DWU students compete in unique class project, donate to Salvation Army
A group of Dakota Wesleyan University students channeled their competitive spirits for a class project that gave back to the community in a big way.
As Camden Berndt, a sophomore at DWU, hustled across the city of Mitchell on Tuesday evening, going door-to-door with his classmates asking community members for donations that will be given to the Salvation Army, he was one of 10 students competing in the "Bigger and Better" drive.
"This is a great way to give back to the people in this community, because they support us in many ways," Berndt said. "Giving back to the less fortunate is something our class values."
The project was created in DWU Professor Alisha Vincent's Leadership and Vocation class, in which students came up with the idea to split into two groups and divide the city of Mitchell to compete for collecting the most valuable donations. The game rules were created by the students, as the goal is to receive donations ranging from used household items to clothes and money that are bigger and better than the previous donation.
Berndt said Vincent came up with the project idea based on how competitive the group of students that make up the class are.
"We did a couple competition based projects in the past, and we found we are all very competitive," Berndt said of his classmates. "We thought it would be a great way to use our competitive nature to give back to people in need."
During the two-hour competition, group members knocked on doors and explained the most recent donation, giving each household an opportunity to donate something bigger and better than the last.
Sam Kretschmar, a junior majoring in agriculture business, is always looking for ways to show his support for the community that he said supports him on and off the football field.
"I love talking to people in the community, and I love seeing some of the same people we've seen tonight at our games," Kretschmar said, after receiving a $10 donation from a community member.
According to Kretschmar, the groups were divided based on each classmate's personality. As a member of the football team, Kretschmar fittingly found himself in a group made up of all athletes, which also included DWU baseball player Tyler Torres.
Torres is a California native studying sports exercise at DWU, and he's had the opportunity to connect with the community he is still getting familiar with.
"These types of projects really help me get to know the town better, and it's been great seeing how supportive the fans are," Torres said of the Mitchell community.
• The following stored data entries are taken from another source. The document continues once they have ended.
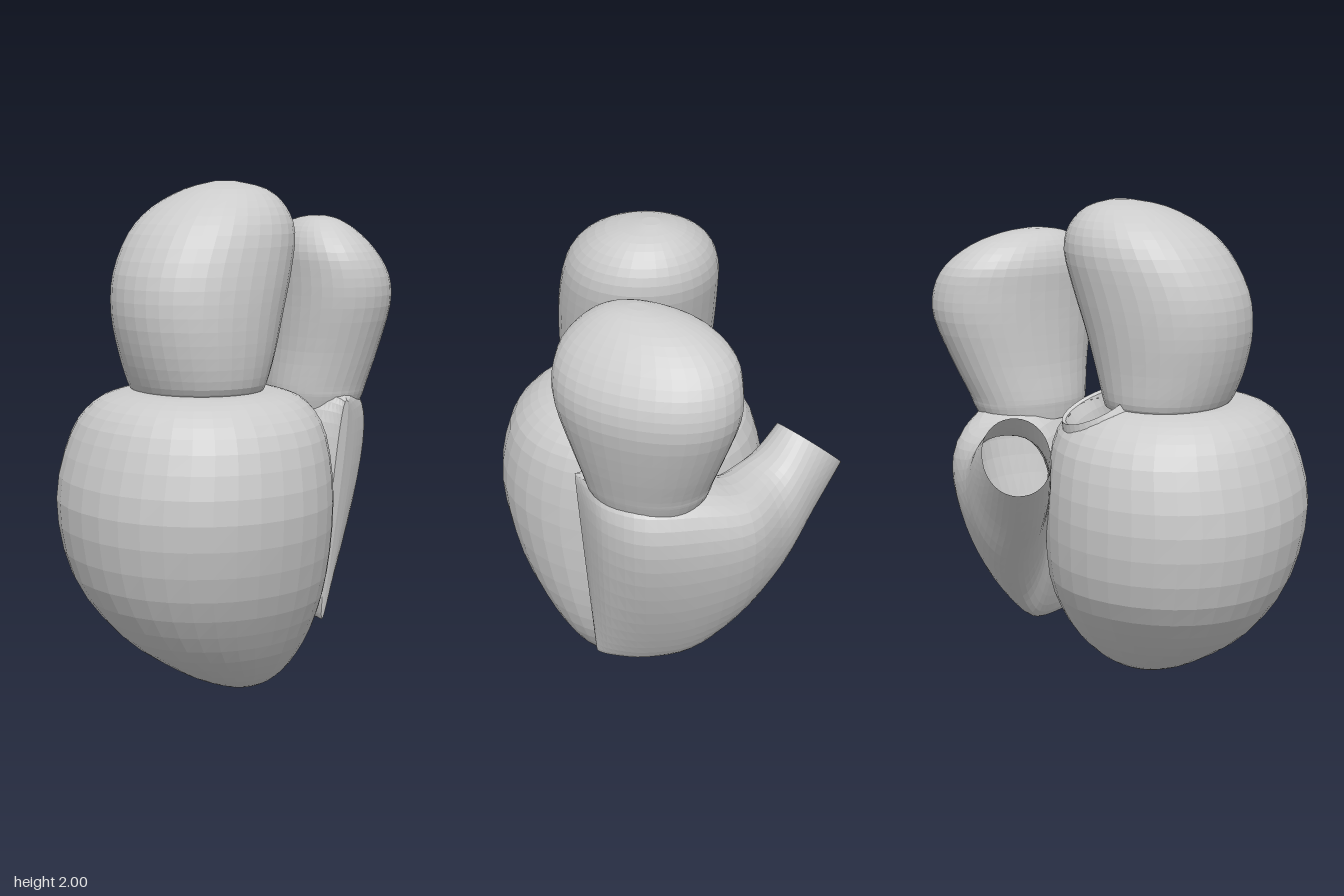
import * as THREE from 'three';

const SEG = 36;
const V = (x, y, z) => new THREE.Vector3(x, y, z);

// Smoothly subdivide rows of section parameters (Catmull-Rom per column)
function refine(rows, n) {
  const out = [];
  const at = i => rows[Math.min(rows.length - 1, Math.max(0, i))];
  for (let i = 0; i < rows.length - 1; i++) {
    for (let k = 0; k < n; k++) {
      const t = k / n;
      out.push(rows[i].map((b, c) => {
        const a = at(i - 1)[c], d = at(i + 1)[c], e = at(i + 2)[c];
        return 0.5 * (2 * b + (d - a) * t + (2 * a - 5 * b + 4 * d - e) * t * t + (3 * b - a - 3 * d + e) * t ** 3);
      }));
    }
  }
  out.push(rows[rows.length - 1]);
  return out;
}

// Skin a stack of rings; the far end may stay open, and a test may leave faces out
function loft(name, rings, { capEnd = true, skip = null } = {}) {
  const pos = [];
  const tri = (a, b, c) => {
    if (skip && skip(a.clone().add(b).add(c).divideScalar(3))) return;
    for (const p of [a, b, c]) pos.push(p.x, p.y, p.z);
  };
  const centre = r => r.reduce((s, p) => s.add(p), V(0, 0, 0)).divideScalar(r.length);
  const first = rings[0], last = rings[rings.length - 1];
  const c0 = centre(first), c1 = centre(last);
  for (let j = 0; j < SEG; j++) {
    const k = (j + 1) % SEG;
    for (let i = 0; i < rings.length - 1; i++) {
      const lo = rings[i], hi = rings[i + 1];
      tri(lo[j], hi[j], lo[k]);
      tri(hi[j], hi[k], lo[k]);
    }
    tri(c0, first[j], first[k]);
    if (capEnd) tri(c1, last[k], last[j]);
  }
  const geo = new THREE.BufferGeometry();
  geo.setAttribute('position', new THREE.Float32BufferAttribute(pos, 3));
  geo.computeVertexNormals();
  return makeMesh(name, geo);
}

function makeMesh(name, geo) {
  const mesh = new THREE.Mesh(geo, new THREE.MeshStandardMaterial({
    color: 0xcccccc, flatShading: true, side: THREE.DoubleSide,
  }));
  mesh.name = name;
  return mesh;
}

// Slightly squared unit circle mapped to points
const power = (v, p) => Math.sign(v) * Math.abs(v) ** p;
const ring = fn => Array.from({ length: SEG }, (_, j) => {
  const a = (j / SEG) * Math.PI * 2;
  return fn(power(Math.cos(a), 0.95), power(Math.sin(a), 0.95));
});

// Horizontal section from its extents: y, x min, x max, z min, z max
const boxRing = ([y, x0, x1, z0, z1]) => ring((c, s) =>
  V((x0 + x1) / 2 + c * (x1 - x0) / 2, y, (z0 + z1) / 2 + s * (z1 - z0) / 2));

// Horizontal ellipse turned about y: y, centre x, centre z, long and short radius
const turnedRing = angle => ([y, cx, cz, ra, rb]) => ring((c, s) => V(
  cx + c * ra * Math.cos(angle) - s * rb * Math.sin(angle), y,
  cz + c * ra * Math.sin(angle) + s * rb * Math.cos(angle)));

// Egg section: centre, sideways half axis, upward half axis, taper (narrow foot, full top)
const eggRing = ([x, y, z, ux, uy, uz, vx, vy, vz, taper]) => ring((c, s) => {
  const w = (s > 0 ? power(c, 1 - 0.55 * taper) : c) * (1 + taper * s);
  return V(x + w * ux + s * vx, y + w * uy + s * vy, z + w * uz + s * vz);
});

export function createModel() {
  const group = new THREE.Group();

  // Short outflow collar on the shoulder of the large chamber
  const hole = V(-0.1, 1.165, 0.025);
  const axis = V(-0.32, 0.88, -0.28).normalize();
  const collar = makeMesh('outflowCollar', new THREE.LatheGeometry([
    [0.18, -0.08], [0.165, 0], [0.15, 0.04], [0.138, 0.03], [0.128, -0.02], [0.125, -0.08],
  ].map(p => new THREE.Vector2(...p)), SEG));
  collar.position.copy(hole);
  collar.quaternion.setFromUnitVectors(V(0, 1, 0), axis);
  group.add(collar);
  const inHole = p => {
    const d = p.clone().sub(hole);
    return p.y > 0.9 && d.addScaledVector(axis, -d.dot(axis)).length() < 0.14;
  };

  // Large front lower chamber
  group.add(loft('frontLowerChamber', refine([
    [0, 0.17, 0.27, 0.02, 0.12],
    [0.03, 0.075, 0.34, -0.055, 0.22],
    [0.1, -0.035, 0.415, -0.145, 0.36],
    [0.25, -0.195, 0.52, -0.235, 0.56],
    [0.48, -0.36, 0.635, -0.275, 0.715],
    [0.78, -0.41, 0.695, -0.275, 0.77],
    [1.03, -0.365, 0.65, -0.25, 0.71],
    [1.15, -0.27, 0.56, -0.19, 0.63],
    [1.195, -0.18, 0.46, -0.1, 0.53],
    [1.203, -0.1, 0.36, -0.01, 0.44],
    [1.203, 0.1, 0.16, 0.18, 0.24],
  ], 3).map(boxRing), { skip: inHole }));

  // Front upper chamber
  group.add(loft('frontUpperChamber', refine([
    [1.19, -0.15, 0.37, -0.03, 0.45],
    [1.23, -0.17, 0.405, -0.04, 0.475],
    [1.35, -0.18, 0.425, -0.08, 0.52],
    [1.5, -0.195, 0.43, -0.125, 0.55],
    [1.65, -0.205, 0.42, -0.175, 0.535],
    [1.8, -0.205, 0.39, -0.21, 0.455],
    [1.9, -0.165, 0.33, -0.185, 0.345],
    [1.97, -0.08, 0.23, -0.115, 0.2],
    [2.0, 0.02, 0.09, -0.01, 0.07],
  ], 3).map(boxRing)));

  // Back upper chamber
  group.add(loft('backUpperChamber', refine([
    [1.09, 0.07, -0.42, 0.225, 0.185],
    [1.14, 0.07, -0.428, 0.245, 0.198],
    [1.18, 0.07, -0.435, 0.255, 0.205],
    [1.32, 0.07, -0.47, 0.3, 0.22],
    [1.5, 0.07, -0.5, 0.355, 0.24],
    [1.62, 0.07, -0.495, 0.36, 0.235],
    [1.72, 0.065, -0.465, 0.33, 0.205],
    [1.8, 0.07, -0.435, 0.245, 0.15],
    [1.845, 0.09, -0.415, 0.14, 0.085],
    [1.86, 0.1, -0.41, 0.04, 0.03],
  ], 3).map(turnedRing(0.42))));

  // Back lower chamber, sweeping round into its open outflow tube
  group.add(loft('backLowerChamber', refine([
    [0.32, 0.68, -0.325, 0, 0, -0.02, 0.03, 0.45, -0.035, 0.4],
    [0.29, 0.68, -0.345, 0, 0, -0.08, 0.01, 0.465, -0.045, 0.6],
    [0.22, 0.68, -0.37, 0, 0, -0.145, 0, 0.47, -0.055, 0.6],
    [0.08, 0.68, -0.385, 0, 0, -0.19, 0, 0.475, -0.065, 0.6],
    [-0.1, 0.69, -0.37, -0.02, 0, -0.19, 0, 0.445, -0.06, 0.5],
    [-0.25, 0.735, -0.335, -0.085, 0, -0.165, 0, 0.355, -0.05, 0.35],
    [-0.38, 0.83, -0.23, -0.105, 0, -0.125, 0.03, 0.26, -0.03, 0.2],
    [-0.48, 0.95, -0.14, -0.1, 0, -0.11, 0.06, 0.18, -0.07, 0.1],
    [-0.575, 1.08, -0.055, -0.092, -0.01, -0.092, 0.092, 0.118, -0.092, 0],
  ], 4).map(eggRing), { capEnd: false }));

  return group;
}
At 8:30 p.m., the groups met at DWU's campus and stacked their items up against each other, where the winner was decided on which group collected donations with the most value.
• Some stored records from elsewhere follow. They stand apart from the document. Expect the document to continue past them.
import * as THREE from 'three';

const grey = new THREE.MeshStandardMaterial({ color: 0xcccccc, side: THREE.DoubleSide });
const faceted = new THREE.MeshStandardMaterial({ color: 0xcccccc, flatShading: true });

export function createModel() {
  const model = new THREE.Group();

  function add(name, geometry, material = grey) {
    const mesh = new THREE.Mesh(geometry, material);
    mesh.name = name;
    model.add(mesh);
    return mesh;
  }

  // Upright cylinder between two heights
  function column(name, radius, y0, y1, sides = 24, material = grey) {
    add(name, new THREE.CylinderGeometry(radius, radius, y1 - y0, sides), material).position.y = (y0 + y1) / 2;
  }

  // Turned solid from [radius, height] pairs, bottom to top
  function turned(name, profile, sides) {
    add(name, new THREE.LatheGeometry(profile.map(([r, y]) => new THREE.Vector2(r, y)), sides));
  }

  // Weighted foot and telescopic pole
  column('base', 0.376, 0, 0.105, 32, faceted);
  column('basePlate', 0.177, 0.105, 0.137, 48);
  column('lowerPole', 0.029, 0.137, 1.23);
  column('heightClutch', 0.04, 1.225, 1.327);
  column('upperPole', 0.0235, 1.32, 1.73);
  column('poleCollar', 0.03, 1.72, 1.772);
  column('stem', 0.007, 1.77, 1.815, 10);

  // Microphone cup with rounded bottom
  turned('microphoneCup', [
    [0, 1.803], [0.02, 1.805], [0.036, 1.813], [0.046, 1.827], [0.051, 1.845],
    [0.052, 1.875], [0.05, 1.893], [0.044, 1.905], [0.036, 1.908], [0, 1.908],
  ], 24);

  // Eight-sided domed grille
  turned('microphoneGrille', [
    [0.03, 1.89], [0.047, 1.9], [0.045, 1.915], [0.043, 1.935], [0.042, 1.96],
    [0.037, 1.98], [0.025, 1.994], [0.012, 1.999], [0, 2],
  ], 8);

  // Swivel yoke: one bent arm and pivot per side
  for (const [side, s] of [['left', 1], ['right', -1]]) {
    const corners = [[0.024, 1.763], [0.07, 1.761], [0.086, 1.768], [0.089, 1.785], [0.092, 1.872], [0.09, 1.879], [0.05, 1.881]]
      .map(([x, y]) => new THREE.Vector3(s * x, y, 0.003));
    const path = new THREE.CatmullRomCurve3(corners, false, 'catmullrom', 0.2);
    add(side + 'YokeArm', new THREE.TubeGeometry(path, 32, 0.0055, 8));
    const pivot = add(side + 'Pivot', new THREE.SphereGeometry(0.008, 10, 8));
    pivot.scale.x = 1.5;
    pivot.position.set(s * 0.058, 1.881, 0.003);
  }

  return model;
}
"I'm thankful to go to college in a town that shows so much support," Torres said.